* _Problem details_: Which lines below mention "bmesh"? Pick each one out.

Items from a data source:
━━━━━━━━━━━━━━━━━━━━━━━━━━━━━━

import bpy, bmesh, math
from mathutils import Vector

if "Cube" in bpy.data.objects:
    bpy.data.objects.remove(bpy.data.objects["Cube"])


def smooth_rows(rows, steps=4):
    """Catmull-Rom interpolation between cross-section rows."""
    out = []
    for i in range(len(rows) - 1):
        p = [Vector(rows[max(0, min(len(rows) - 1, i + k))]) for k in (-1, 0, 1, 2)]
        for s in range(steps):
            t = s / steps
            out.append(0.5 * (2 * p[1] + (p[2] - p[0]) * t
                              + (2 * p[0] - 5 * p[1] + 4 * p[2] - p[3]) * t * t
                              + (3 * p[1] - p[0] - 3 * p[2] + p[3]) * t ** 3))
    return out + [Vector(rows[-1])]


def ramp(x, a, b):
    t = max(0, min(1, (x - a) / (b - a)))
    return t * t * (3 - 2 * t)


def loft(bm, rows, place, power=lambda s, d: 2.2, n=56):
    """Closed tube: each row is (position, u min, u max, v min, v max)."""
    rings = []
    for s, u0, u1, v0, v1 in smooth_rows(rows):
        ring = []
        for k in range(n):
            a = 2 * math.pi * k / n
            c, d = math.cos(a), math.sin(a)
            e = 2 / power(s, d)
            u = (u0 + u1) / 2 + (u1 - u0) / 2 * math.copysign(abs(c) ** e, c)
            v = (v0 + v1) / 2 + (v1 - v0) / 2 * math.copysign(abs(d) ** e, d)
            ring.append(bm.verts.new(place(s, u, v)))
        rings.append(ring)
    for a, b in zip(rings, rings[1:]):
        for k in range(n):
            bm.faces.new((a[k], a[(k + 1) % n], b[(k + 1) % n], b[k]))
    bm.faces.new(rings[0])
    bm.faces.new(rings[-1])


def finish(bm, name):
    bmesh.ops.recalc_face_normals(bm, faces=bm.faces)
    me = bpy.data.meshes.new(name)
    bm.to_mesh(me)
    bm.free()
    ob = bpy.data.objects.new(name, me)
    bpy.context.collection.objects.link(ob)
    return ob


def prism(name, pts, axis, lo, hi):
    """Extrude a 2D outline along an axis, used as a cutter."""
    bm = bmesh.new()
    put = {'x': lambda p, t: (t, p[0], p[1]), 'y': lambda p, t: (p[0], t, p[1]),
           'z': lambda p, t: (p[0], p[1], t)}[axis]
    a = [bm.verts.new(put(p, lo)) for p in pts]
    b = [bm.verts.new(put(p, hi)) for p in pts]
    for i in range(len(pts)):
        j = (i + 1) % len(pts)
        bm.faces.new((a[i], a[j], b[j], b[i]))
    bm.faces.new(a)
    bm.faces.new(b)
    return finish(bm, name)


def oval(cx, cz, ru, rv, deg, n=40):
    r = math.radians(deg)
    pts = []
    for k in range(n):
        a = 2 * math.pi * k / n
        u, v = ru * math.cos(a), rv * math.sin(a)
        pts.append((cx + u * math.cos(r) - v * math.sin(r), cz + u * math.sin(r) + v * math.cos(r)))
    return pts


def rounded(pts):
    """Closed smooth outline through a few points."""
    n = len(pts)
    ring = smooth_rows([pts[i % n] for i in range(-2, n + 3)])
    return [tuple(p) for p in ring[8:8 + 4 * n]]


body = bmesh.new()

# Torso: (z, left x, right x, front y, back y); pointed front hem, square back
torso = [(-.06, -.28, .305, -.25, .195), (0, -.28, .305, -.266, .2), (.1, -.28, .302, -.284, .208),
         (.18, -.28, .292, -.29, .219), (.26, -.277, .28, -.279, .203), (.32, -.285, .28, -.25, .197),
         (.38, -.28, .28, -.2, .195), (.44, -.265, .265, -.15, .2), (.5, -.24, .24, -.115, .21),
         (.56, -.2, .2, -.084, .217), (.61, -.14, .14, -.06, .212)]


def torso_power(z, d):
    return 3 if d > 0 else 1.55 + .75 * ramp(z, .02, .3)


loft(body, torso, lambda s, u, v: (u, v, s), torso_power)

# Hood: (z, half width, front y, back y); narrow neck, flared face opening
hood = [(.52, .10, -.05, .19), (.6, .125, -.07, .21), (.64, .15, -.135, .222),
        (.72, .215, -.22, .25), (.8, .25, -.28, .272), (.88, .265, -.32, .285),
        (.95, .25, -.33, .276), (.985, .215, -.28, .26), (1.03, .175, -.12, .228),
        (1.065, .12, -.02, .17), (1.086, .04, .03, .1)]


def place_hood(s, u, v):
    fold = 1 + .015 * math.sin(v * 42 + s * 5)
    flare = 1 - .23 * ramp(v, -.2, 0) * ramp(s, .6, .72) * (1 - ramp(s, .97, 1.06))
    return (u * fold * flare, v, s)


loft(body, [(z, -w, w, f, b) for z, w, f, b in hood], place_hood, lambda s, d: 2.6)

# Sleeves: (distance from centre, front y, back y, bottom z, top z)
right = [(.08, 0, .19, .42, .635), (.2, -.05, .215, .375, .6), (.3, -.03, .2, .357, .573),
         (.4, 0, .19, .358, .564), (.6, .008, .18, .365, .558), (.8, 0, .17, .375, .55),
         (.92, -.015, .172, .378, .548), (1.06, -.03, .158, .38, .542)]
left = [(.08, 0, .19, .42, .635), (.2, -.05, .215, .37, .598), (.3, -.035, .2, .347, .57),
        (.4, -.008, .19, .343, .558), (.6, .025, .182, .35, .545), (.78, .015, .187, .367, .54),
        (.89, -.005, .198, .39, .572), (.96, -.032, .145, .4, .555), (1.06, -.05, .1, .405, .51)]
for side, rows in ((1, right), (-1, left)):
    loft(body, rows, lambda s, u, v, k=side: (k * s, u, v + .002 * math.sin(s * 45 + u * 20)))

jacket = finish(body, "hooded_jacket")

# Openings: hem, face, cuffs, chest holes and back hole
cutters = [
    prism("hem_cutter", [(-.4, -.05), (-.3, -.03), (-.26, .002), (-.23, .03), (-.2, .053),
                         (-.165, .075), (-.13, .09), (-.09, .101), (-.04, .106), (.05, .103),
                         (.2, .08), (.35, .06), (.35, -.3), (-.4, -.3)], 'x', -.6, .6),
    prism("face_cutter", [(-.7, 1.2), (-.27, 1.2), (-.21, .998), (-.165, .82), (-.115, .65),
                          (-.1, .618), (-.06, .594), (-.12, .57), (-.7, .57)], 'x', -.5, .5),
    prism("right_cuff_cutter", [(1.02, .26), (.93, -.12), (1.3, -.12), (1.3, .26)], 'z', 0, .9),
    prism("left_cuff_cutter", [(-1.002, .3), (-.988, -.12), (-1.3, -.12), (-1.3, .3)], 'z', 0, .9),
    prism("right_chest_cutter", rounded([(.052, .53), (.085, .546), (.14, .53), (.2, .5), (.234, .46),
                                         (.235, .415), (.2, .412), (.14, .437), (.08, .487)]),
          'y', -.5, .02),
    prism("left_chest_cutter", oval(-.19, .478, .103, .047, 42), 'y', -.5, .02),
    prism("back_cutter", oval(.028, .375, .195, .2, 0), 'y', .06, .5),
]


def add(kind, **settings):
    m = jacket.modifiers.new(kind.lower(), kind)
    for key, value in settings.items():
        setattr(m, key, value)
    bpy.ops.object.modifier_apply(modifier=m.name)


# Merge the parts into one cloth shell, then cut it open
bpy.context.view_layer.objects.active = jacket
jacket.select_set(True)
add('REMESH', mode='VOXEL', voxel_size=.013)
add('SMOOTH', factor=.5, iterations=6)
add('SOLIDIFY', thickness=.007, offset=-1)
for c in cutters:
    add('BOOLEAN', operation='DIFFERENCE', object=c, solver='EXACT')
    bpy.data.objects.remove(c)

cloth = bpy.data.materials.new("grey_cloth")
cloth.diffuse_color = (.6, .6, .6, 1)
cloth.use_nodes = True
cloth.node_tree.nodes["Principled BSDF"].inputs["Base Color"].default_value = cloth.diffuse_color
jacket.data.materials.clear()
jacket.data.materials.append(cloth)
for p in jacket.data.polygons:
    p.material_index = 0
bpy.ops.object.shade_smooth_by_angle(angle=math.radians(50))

━━━━━━━━━━━━━━━━━━━━━━━━━━━━━━

* _Output of the exercise_:
import bpy, bmesh, math
    bmesh.ops.recalc_face_normals(bm, faces=bm.faces)
    bm = bmesh.new()
body = bmesh.new()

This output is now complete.